An exact copy of every record, without the pictures, is what should come back.

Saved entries

────

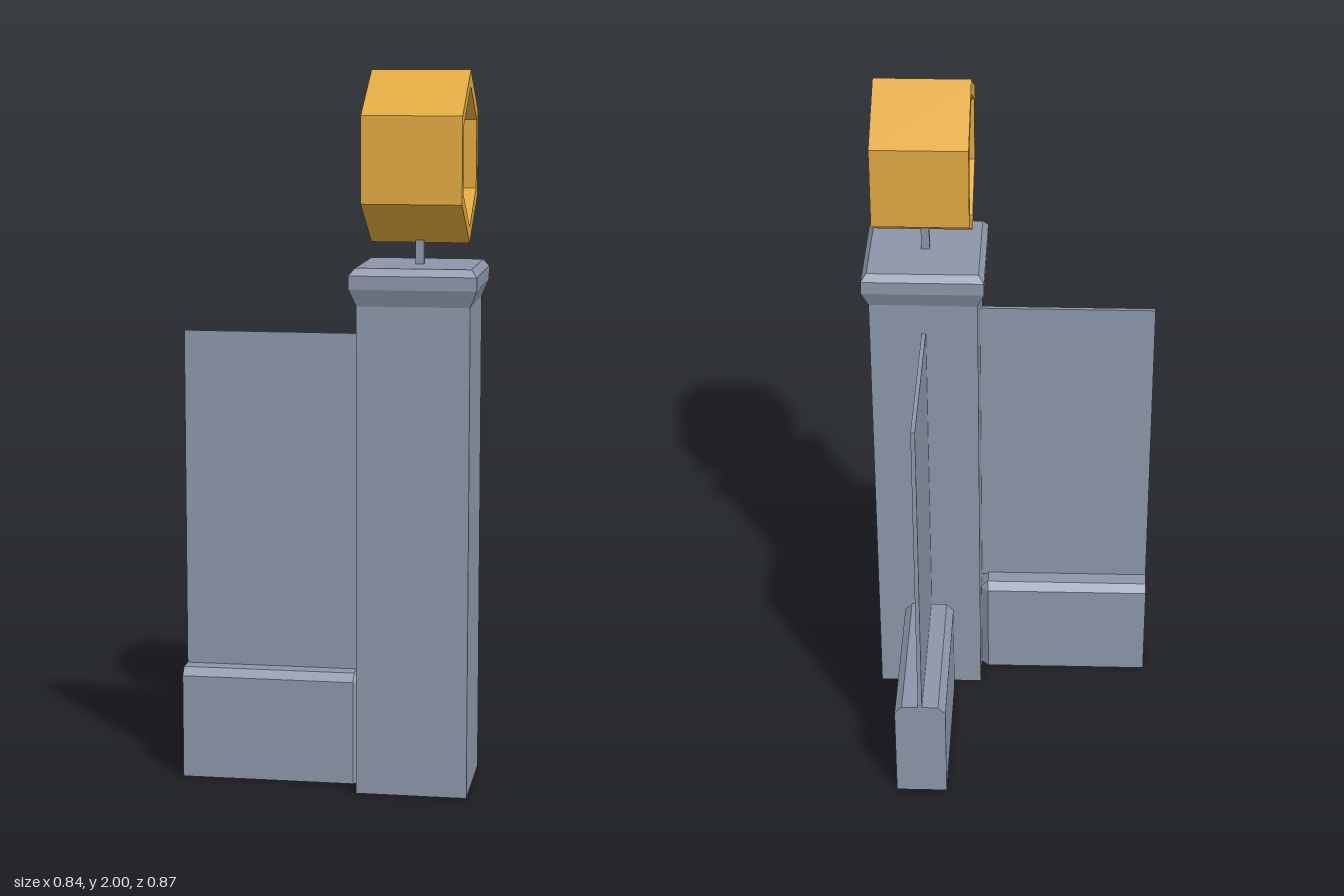
import * as THREE from 'three';

const stone = new THREE.MeshStandardMaterial({ color: 0x8c96a9 });
stone.name = 'slate grey';
const gold = new THREE.MeshStandardMaterial({ color: 0xe0a840 });
gold.name = 'golden yellow';

const CX = 0.245, CZ = 0.23; // pillar axis

// Flat-faced solid through matching rings of points, counter-clockwise about the travel direction
function loft(rings) {
  const out = [];
  const tri = (...pts) => pts.forEach((p) => out.push(...p));
  const n = rings[0].length;
  for (let r = 0; r < rings.length - 1; r++) {
    const a = rings[r], b = rings[r + 1];
    for (let i = 0; i < n; i++) {
      const j = (i + 1) % n;
      tri(a[i], a[j], b[j]);
      tri(a[i], b[j], b[i]);
    }
  }
  const first = rings[0], last = rings[rings.length - 1];
  for (let i = 1; i < n - 1; i++) {
    tri(first[0], first[i + 1], first[i]);
    tri(last[0], last[i], last[i + 1]);
  }
  const g = new THREE.BufferGeometry();
  g.setAttribute('position', new THREE.Float32BufferAttribute(out, 3));
  g.computeVertexNormals();
  return g;
}

function mesh(name, geometry, material, x = 0, y = 0, z = 0) {
  const m = new THREE.Mesh(geometry, material);
  m.name = name;
  m.position.set(x, y, z);
  return m;
}

const square = (h, y) => [[h, y, h], [h, y, -h], [-h, y, -h], [-h, y, h]];

// Bevelled kerb section at distance z
const kerb = (z, half, shoulder, topHalf, top) => [
  [half, 0, z], [half, shoulder, z], [topHalf, top, z],
  [-topHalf, top, z], [-half, shoulder, z], [-half, 0, z],
];

// Low wall with a thin upright panel, running along local z up to the pillar
function wallArm(name) {
  const arm = new THREE.Group();
  arm.name = name;
  const len = 0.512;
  arm.add(mesh('wallBase', loft([
    kerb(0, 0.074, 0.295, 0.053, 0.317),
    kerb(len - 0.023, 0.074, 0.295, 0.053, 0.317),
    kerb(len, 0.053, 0.29, 0.05, 0.295),
  ]), stone));
  arm.add(mesh('wallPanel', new THREE.BoxGeometry(0.012, 0.965, len), stone, 0, 0.7925, len / 2));
  return arm;
}

// Hexagon outline with a corner at the top
const hexagon = (r) => Array.from({ length: 6 }, (_, i) => {
  const a = Math.PI / 2 + (i * Math.PI) / 3;
  return new THREE.Vector2(r * Math.cos(a), r * Math.sin(a));
});

export function createModel() {
  const model = new THREE.Group();
  model.name = 'cornerPillar';

  // Square pillar and its flared cap
  model.add(mesh('pillar', loft([square(0.155, 0), square(0.155, 1.37)]), stone, CX, 0, CZ));
  model.add(mesh('pillarCap', loft([
    square(0.155, 1.368), square(0.174, 1.415), square(0.174, 1.452), square(0.158, 1.472),
  ]), stone, CX, 0, CZ));

  // Two walls meeting at the pillar
  const back = wallArm('backWall');
  back.position.set(CX, 0, -0.435);
  const side = wallArm('sideWall');
  side.rotation.y = Math.PI / 2;
  side.position.set(-0.42, 0, 0.228);
  model.add(back, side);

  // Stem and hollow hexagonal ornament
  model.add(mesh('stem', new THREE.BoxGeometry(0.024, 0.08, 0.024), stone, CX, 1.505, CZ));
  const shape = new THREE.Shape(hexagon(0.235));
  shape.holes.push(new THREE.Path(hexagon(0.19)));
  const tube = new THREE.ExtrudeGeometry(shape, { depth: 0.272, bevelEnabled: false });
  tube.translate(0, 0, -0.136);
  tube.rotateY(Math.PI / 2);
  model.add(mesh('hexagonTube', tube, gold, CX, 1.765, CZ));

  return model;
}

────

Solved exercise:
import * as THREE from 'three';

const stone = new THREE.MeshStandardMaterial({ color: 0x8c96a9 });
stone.name = 'slate grey';
const gold = new THREE.MeshStandardMaterial({ color: 0xe0a840 });
gold.name = 'golden yellow';

const CX = 0.245, CZ = 0.23; // pillar axis

// Flat-faced solid through matching rings of points, counter-clockwise about the travel direction
function loft(rings) {
  const out = [];
  const tri = (...pts) => pts.forEach((p) => out.push(...p));
  const n = rings[0].length;
  for (let r = 0; r < rings.length - 1; r++) {
    const a = rings[r], b = rings[r + 1];
    for (let i = 0; i < n; i++) {
      const j = (i + 1) % n;
      tri(a[i], a[j], b[j]);
      tri(a[i], b[j], b[i]);
    }
  }
  const first = rings[0], last = rings[rings.length - 1];
  for (let i = 1; i < n - 1; i++) {
    tri(first[0], first[i + 1], first[i]);
    tri(last[0], last[i], last[i + 1]);
  }
  const g = new THREE.BufferGeometry();
  g.setAttribute('position', new THREE.Float32BufferAttribute(out, 3));
  g.computeVertexNormals();
  return g;
}

function mesh(name, geometry, material, x = 0, y = 0, z = 0) {
  const m = new THREE.Mesh(geometry, material);
  m.name = name;
  m.position.set(x, y, z);
  return m;
}

const square = (h, y) => [[h, y, h], [h, y, -h], [-h, y, -h], [-h, y, h]];

// Bevelled kerb section at distance z
const kerb = (z, half, shoulder, topHalf, top) => [
  [half, 0, z], [half, shoulder, z], [topHalf, top, z],
  [-topHalf, top, z], [-half, shoulder, z], [-half, 0, z],
];

// Low wall with a thin upright panel, running along local z up to the pillar
function wallArm(name) {
  const arm = new THREE.Group();
  arm.name = name;
  const len = 0.512;
  arm.add(mesh('wallBase', loft([
    kerb(0, 0.074, 0.295, 0.053, 0.317),
    kerb(len - 0.023, 0.074, 0.295, 0.053, 0.317),
    kerb(len, 0.053, 0.29, 0.05, 0.295),
  ]), stone));
  arm.add(mesh('wallPanel', new THREE.BoxGeometry(0.012, 0.965, len), stone, 0, 0.7925, len / 2));
  return arm;
}

// Hexagon outline with a corner at the top
const hexagon = (r) => Array.from({ length: 6 }, (_, i) => {
  const a = Math.PI / 2 + (i * Math.PI) / 3;
  return new THREE.Vector2(r * Math.cos(a), r * Math.sin(a));
});

export function createModel() {
  const model = new THREE.Group();
  model.name = 'cornerPillar';

  // Square pillar and its flared cap
  model.add(mesh('pillar', loft([square(0.155, 0), square(0.155, 1.37)]), stone, CX, 0, CZ));
  model.add(mesh('pillarCap', loft([
    square(0.155, 1.368), square(0.174, 1.415), square(0.174, 1.452), square(0.158, 1.472),
  ]), stone, CX, 0, CZ));

  // Two walls meeting at the pillar
  const back = wallArm('backWall');
  back.position.set(CX, 0, -0.435);
  const side = wallArm('sideWall');
  side.rotation.y = Math.PI / 2;
  side.position.set(-0.42, 0, 0.228);
  model.add(back, side);

  // Stem and hollow hexagonal ornament
  model.add(mesh('stem', new THREE.BoxGeometry(0.024, 0.08, 0.024), stone, CX, 1.505, CZ));
  const shape = new THREE.Shape(hexagon(0.235));
  shape.holes.push(new THREE.Path(hexagon(0.19)));
  const tube = new THREE.ExtrudeGeometry(shape, { depth: 0.272, bevelEnabled: false });
  tube.translate(0, 0, -0.136);
  tube.rotateY(Math.PI / 2);
  model.add(mesh('hexagonTube', tube, gold, CX, 1.765, CZ));

  return model;
}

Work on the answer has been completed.